-- MATERIAL PROVIDED --
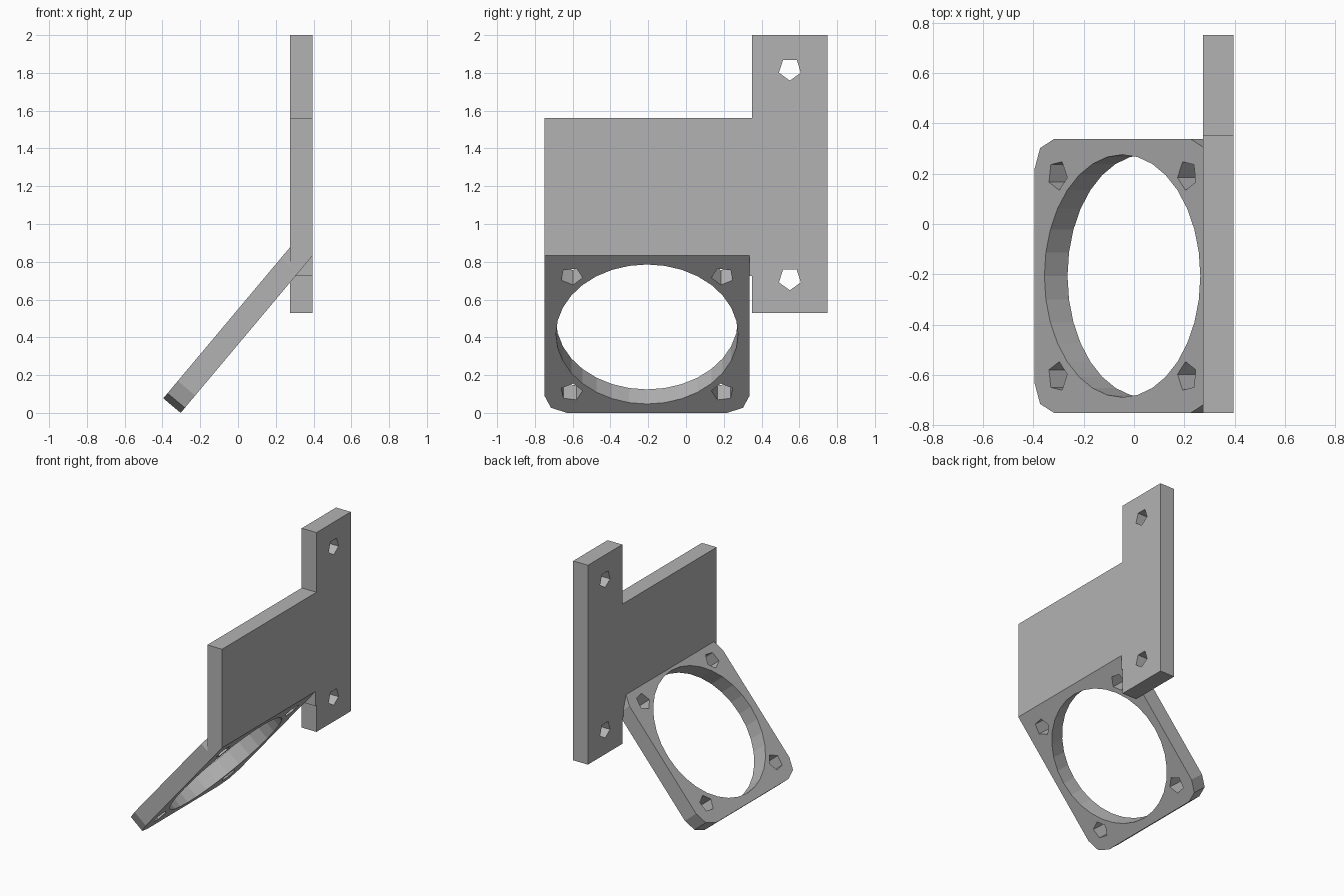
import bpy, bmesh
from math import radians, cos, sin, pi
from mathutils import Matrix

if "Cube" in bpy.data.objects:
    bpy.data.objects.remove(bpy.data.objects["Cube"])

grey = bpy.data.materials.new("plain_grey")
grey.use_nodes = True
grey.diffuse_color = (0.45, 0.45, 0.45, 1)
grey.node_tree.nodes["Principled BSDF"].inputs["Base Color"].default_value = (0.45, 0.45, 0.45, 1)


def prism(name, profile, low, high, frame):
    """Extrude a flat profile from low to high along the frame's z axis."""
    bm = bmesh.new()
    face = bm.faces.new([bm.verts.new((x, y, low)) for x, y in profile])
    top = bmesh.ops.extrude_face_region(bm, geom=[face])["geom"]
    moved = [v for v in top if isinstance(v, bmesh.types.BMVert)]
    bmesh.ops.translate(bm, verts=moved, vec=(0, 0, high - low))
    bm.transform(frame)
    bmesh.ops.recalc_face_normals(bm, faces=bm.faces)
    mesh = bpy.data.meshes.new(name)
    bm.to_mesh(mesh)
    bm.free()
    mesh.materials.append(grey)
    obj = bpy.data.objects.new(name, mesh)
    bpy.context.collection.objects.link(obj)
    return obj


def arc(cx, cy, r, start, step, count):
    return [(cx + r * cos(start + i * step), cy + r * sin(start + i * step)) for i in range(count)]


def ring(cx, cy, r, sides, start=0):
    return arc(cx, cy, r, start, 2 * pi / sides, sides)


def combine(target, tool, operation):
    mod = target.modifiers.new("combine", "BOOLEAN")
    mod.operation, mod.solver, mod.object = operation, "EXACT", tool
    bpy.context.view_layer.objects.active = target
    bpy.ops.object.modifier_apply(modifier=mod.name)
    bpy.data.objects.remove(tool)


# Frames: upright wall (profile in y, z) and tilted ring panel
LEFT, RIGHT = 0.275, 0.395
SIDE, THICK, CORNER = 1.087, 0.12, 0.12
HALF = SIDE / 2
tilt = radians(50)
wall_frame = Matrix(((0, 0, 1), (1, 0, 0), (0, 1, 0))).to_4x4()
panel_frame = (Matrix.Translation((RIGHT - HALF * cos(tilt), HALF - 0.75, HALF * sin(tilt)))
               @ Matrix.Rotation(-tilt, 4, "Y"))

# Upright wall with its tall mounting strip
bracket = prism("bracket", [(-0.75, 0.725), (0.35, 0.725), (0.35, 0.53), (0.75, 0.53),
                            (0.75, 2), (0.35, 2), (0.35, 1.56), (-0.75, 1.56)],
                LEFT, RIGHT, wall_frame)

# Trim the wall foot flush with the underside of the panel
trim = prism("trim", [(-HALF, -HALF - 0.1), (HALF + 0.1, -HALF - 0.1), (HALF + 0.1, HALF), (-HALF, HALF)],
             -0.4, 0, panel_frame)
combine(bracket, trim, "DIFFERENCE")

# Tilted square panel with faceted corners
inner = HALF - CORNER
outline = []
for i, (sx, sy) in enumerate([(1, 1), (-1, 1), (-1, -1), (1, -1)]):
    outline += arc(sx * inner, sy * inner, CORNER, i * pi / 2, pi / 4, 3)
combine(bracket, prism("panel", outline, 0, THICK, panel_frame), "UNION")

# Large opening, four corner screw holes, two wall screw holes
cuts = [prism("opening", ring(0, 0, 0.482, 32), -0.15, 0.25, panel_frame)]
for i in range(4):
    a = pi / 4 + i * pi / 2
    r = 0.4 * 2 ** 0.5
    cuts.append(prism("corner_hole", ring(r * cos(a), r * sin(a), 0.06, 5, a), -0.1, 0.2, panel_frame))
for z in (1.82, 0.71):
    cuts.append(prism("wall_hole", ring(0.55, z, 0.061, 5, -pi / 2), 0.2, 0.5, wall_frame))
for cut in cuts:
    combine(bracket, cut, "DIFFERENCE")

--

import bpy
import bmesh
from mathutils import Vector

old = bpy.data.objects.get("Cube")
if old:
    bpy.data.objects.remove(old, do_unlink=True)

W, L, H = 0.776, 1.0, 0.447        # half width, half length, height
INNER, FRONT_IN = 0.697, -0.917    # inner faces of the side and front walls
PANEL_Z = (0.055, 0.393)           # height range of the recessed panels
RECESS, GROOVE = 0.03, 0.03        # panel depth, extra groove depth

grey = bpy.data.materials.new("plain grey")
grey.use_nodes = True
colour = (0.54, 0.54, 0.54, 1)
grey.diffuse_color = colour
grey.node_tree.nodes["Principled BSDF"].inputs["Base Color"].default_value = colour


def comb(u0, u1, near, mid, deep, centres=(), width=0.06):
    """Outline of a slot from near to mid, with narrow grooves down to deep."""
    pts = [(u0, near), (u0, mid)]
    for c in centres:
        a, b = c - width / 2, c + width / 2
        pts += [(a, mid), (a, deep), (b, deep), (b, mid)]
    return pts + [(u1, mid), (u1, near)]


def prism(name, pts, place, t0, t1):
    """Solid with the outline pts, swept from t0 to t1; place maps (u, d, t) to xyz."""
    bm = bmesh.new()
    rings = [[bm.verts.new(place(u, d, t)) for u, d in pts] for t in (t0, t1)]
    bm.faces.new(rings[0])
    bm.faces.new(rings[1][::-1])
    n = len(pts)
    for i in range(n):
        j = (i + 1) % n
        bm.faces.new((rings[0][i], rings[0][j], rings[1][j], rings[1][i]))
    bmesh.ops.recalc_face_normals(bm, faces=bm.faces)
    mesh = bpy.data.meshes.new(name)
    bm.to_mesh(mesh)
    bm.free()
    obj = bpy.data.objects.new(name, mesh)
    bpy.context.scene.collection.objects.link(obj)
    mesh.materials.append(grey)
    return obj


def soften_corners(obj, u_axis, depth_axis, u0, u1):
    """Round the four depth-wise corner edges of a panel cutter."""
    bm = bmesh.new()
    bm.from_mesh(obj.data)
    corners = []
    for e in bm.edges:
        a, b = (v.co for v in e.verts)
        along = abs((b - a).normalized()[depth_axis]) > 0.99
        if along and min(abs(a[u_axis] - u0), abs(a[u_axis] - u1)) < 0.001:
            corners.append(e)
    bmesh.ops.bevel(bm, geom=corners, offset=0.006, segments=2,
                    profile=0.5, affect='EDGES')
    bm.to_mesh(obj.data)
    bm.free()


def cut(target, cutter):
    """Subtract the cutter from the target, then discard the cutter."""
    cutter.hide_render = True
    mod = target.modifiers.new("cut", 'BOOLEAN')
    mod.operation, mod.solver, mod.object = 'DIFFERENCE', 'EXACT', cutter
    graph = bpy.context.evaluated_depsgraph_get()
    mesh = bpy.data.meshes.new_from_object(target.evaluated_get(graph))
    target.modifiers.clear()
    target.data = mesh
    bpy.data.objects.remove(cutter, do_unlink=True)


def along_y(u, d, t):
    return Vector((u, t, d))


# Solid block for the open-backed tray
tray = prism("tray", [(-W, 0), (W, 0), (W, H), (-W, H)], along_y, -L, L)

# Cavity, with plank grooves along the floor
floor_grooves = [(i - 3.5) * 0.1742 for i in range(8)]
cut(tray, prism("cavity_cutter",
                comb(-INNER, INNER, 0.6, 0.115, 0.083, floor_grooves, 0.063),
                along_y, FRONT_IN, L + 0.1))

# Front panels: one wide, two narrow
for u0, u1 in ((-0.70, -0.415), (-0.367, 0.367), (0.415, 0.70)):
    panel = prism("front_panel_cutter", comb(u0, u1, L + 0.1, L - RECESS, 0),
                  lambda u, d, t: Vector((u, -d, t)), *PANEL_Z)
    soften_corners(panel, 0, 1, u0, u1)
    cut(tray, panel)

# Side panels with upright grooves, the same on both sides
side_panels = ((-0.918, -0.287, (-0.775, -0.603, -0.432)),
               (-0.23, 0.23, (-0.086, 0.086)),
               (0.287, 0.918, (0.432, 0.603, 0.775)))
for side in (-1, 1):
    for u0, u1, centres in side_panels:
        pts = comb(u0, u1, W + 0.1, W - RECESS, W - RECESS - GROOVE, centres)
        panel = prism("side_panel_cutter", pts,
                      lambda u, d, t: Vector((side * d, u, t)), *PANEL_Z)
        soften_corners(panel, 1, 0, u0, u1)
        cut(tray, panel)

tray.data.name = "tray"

--

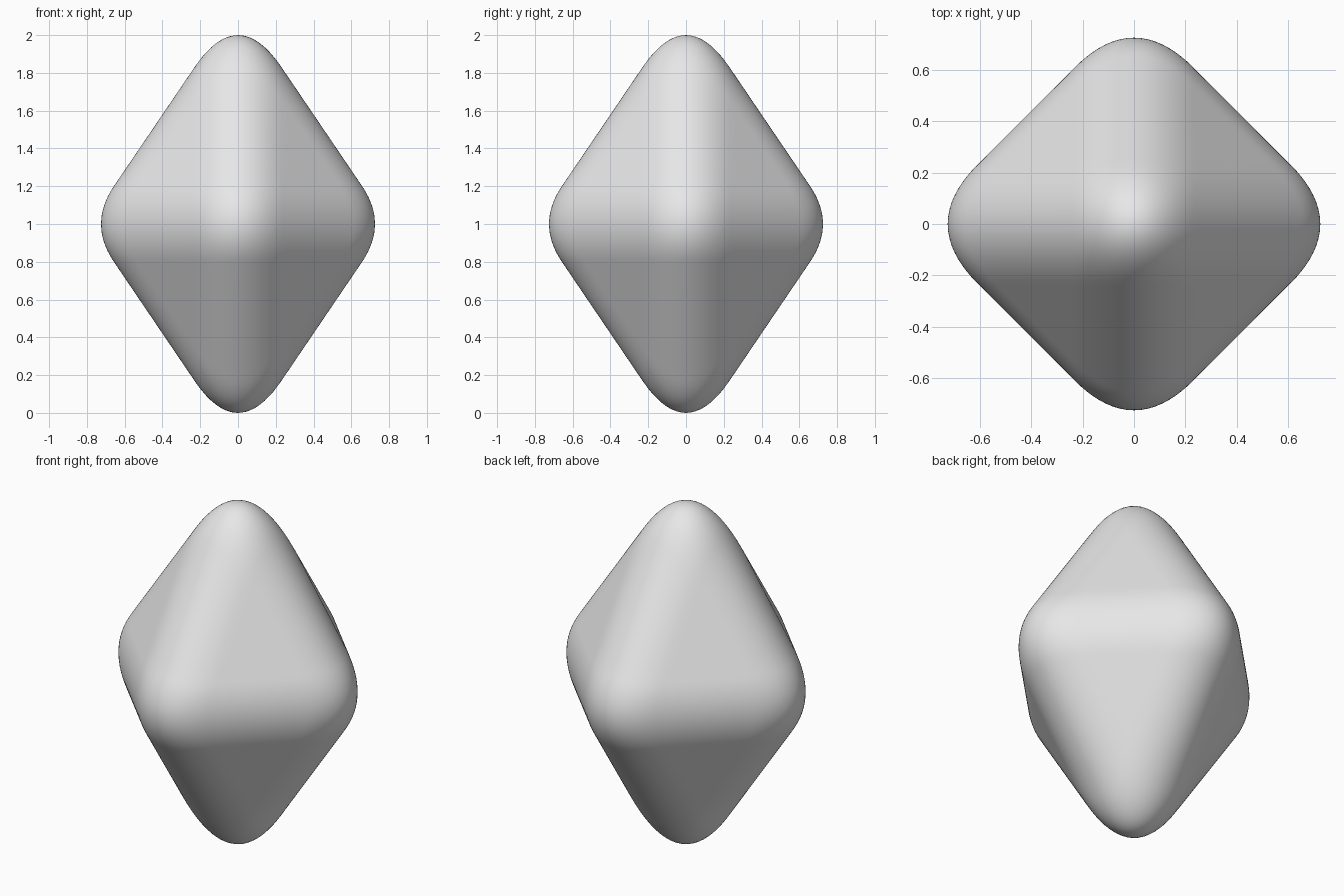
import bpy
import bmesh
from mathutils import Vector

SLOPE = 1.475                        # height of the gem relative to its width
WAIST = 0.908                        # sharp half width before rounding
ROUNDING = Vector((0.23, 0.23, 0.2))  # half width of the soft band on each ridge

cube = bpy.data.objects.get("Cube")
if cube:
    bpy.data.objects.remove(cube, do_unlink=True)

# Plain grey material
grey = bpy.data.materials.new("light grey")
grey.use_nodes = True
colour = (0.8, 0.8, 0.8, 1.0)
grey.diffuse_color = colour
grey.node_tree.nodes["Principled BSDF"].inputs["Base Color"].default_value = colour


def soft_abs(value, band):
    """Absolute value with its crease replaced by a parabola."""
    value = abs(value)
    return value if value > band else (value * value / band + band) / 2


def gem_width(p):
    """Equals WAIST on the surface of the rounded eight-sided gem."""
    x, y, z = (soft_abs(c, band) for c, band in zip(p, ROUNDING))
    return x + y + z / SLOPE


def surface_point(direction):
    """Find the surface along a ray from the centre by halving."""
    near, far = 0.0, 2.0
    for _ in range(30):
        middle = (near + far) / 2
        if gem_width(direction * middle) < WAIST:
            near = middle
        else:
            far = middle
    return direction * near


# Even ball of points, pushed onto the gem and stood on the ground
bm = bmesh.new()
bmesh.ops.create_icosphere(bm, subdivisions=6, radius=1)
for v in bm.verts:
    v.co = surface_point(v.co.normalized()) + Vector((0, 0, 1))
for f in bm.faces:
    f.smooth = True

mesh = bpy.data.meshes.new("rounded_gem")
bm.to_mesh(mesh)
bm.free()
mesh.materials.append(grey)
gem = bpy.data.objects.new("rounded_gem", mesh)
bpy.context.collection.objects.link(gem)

-- ACTIVITY --
Could you say how many lines in the data above contain "middle"? Reply with the number alone.

-- RESPONSE FOR THIS EXERCISE --
4